━━━ STORED DATA ━━━
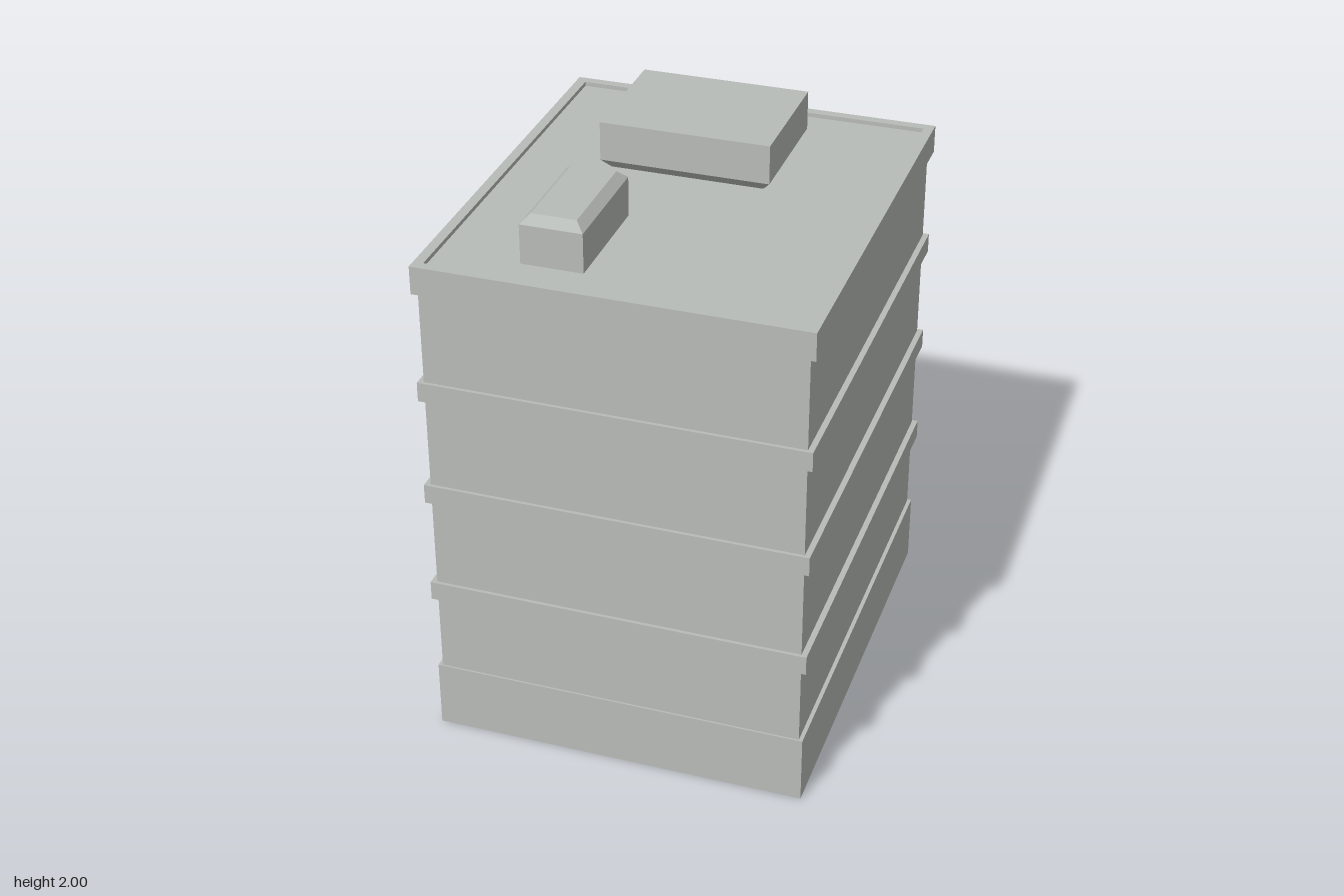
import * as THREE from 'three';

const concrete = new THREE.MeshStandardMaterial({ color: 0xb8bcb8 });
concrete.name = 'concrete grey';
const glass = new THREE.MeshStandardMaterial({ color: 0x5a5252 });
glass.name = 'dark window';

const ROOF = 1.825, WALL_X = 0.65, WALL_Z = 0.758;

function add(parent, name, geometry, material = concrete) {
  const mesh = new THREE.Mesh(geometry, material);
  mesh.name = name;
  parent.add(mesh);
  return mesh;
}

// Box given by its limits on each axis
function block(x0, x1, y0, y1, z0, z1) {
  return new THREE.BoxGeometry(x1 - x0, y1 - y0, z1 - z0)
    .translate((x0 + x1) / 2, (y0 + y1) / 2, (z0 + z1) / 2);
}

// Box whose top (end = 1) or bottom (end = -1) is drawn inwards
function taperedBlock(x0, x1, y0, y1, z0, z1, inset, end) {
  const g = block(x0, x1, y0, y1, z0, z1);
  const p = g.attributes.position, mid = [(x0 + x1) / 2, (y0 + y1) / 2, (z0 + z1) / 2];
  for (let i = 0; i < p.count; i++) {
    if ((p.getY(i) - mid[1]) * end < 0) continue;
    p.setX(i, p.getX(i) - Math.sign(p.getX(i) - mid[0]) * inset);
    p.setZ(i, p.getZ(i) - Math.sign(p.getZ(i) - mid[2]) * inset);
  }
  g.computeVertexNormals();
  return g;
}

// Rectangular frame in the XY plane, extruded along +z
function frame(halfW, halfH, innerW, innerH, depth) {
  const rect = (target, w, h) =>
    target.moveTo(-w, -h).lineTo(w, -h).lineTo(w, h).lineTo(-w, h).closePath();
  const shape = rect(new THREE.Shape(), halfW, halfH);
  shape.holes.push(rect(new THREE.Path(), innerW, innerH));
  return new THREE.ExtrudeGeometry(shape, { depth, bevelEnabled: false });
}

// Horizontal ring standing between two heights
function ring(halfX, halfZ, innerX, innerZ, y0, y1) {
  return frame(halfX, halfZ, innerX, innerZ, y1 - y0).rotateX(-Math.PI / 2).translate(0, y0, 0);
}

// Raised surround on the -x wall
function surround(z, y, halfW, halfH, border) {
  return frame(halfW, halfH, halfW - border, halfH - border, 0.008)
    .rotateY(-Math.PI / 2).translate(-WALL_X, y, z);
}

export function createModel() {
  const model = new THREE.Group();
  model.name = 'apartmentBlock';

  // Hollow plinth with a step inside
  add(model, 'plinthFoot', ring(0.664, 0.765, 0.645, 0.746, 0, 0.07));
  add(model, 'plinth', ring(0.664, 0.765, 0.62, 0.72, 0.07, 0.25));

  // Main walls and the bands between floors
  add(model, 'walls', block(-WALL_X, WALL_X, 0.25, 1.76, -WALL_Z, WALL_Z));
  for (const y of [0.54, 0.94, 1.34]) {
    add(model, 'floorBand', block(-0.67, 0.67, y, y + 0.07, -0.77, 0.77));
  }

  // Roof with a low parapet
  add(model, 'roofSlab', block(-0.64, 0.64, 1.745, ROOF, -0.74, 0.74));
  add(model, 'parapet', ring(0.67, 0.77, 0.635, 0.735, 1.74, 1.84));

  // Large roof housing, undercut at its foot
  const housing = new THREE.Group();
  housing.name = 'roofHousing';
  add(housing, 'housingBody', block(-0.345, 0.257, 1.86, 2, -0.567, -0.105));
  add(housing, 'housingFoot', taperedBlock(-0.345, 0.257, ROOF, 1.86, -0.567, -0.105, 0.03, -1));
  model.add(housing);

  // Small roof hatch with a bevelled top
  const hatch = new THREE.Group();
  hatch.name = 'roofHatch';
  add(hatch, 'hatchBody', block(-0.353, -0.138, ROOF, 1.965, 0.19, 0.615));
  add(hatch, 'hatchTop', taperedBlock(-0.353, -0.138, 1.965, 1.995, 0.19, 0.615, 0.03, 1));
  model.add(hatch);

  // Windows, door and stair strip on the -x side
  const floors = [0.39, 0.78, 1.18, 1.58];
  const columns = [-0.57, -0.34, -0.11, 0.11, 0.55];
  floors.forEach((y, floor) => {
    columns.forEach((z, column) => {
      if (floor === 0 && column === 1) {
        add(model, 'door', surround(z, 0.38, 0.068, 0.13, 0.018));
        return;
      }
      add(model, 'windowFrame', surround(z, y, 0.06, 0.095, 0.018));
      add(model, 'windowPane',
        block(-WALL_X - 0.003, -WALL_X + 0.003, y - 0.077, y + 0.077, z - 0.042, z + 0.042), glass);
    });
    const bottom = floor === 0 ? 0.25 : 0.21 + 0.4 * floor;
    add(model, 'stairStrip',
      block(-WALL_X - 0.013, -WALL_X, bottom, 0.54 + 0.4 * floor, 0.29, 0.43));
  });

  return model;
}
━━━
━━━ STORED DATA ━━━
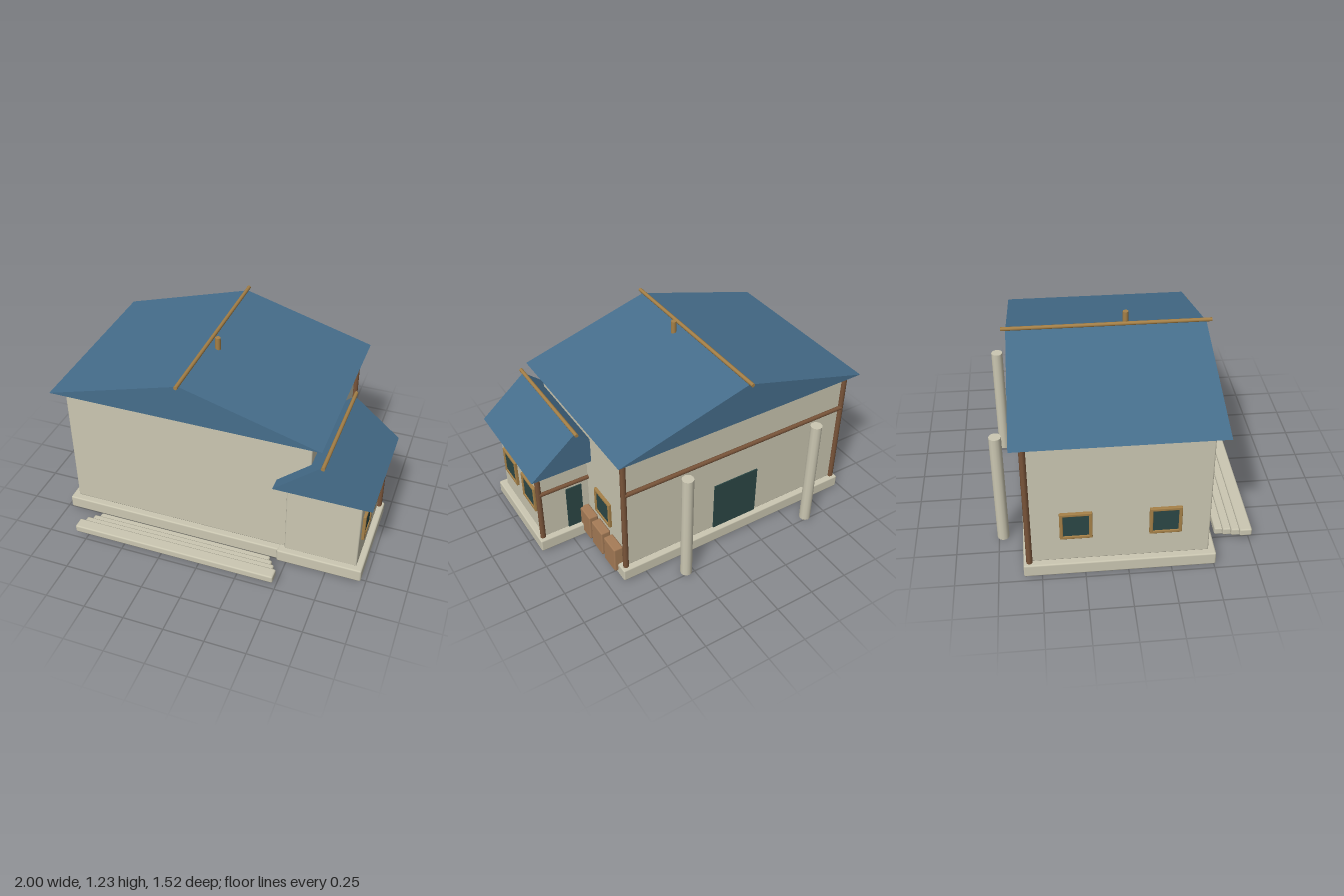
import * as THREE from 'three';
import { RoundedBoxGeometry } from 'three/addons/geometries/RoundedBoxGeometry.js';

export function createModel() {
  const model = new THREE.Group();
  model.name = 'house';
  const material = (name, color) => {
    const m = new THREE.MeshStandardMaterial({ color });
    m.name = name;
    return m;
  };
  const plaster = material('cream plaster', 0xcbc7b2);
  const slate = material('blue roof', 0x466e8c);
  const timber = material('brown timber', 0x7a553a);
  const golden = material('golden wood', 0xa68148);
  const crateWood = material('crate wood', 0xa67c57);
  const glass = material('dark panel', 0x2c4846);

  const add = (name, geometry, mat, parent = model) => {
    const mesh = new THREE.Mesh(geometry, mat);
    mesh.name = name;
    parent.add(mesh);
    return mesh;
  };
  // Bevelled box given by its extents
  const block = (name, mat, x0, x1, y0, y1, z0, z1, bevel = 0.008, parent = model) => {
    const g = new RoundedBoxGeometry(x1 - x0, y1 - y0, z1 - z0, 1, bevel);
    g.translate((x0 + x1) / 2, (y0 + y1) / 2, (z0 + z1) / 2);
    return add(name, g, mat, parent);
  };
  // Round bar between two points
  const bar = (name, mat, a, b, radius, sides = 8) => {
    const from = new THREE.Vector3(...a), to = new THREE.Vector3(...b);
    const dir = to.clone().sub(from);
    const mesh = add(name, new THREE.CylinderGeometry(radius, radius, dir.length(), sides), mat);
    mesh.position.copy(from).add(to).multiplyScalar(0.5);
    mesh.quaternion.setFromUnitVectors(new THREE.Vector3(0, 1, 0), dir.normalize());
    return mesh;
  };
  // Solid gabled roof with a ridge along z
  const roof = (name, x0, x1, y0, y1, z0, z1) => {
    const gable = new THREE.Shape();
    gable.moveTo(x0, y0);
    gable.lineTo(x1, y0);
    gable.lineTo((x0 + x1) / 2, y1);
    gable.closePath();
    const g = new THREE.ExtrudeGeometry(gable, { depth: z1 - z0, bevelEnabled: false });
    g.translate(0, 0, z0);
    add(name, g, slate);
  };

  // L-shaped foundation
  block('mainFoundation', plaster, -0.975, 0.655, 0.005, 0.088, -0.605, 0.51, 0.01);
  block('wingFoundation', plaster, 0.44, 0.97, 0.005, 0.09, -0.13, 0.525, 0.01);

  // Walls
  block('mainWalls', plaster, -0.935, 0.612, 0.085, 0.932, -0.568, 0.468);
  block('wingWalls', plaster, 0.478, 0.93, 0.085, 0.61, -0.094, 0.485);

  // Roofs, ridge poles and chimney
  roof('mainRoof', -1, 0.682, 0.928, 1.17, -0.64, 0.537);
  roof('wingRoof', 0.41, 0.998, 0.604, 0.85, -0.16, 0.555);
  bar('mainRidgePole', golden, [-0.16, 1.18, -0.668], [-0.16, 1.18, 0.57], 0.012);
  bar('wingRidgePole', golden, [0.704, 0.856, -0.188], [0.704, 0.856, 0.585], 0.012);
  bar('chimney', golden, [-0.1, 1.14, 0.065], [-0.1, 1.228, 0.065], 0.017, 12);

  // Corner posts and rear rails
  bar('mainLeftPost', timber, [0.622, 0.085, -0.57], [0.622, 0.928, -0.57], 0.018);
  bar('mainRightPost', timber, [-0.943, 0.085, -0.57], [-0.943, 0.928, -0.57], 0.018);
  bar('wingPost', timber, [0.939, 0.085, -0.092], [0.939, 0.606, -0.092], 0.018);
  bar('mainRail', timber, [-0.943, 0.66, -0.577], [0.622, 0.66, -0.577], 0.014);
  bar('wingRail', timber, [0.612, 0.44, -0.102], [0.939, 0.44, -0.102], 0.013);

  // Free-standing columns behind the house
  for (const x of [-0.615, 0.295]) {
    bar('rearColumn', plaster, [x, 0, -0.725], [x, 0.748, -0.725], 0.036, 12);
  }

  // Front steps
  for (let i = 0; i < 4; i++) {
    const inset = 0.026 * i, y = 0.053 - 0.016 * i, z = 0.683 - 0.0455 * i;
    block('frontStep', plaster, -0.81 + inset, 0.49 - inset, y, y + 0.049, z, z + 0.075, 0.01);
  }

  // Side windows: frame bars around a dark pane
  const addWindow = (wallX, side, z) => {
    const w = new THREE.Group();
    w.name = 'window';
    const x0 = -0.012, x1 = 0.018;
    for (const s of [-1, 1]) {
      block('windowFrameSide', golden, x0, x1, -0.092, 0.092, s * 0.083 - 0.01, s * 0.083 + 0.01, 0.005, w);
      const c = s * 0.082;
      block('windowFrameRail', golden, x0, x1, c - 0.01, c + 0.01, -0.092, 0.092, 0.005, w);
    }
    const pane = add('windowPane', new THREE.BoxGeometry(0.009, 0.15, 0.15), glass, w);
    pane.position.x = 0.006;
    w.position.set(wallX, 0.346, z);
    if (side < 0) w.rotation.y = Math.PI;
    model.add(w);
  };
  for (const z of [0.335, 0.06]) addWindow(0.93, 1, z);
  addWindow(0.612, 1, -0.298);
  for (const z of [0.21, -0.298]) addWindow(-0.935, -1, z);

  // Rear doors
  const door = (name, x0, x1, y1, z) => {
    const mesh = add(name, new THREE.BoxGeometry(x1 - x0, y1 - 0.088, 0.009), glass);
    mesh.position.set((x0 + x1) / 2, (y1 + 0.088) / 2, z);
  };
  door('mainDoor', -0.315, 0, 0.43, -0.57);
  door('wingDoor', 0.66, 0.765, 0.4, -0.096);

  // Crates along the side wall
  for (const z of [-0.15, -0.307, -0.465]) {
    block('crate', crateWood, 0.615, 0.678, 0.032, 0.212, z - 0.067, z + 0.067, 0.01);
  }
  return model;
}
━━━
TRY IT
For the word "radius", work out how many lines of the entries contain it, and state the number alone.

EXERCISE OUTPUT
2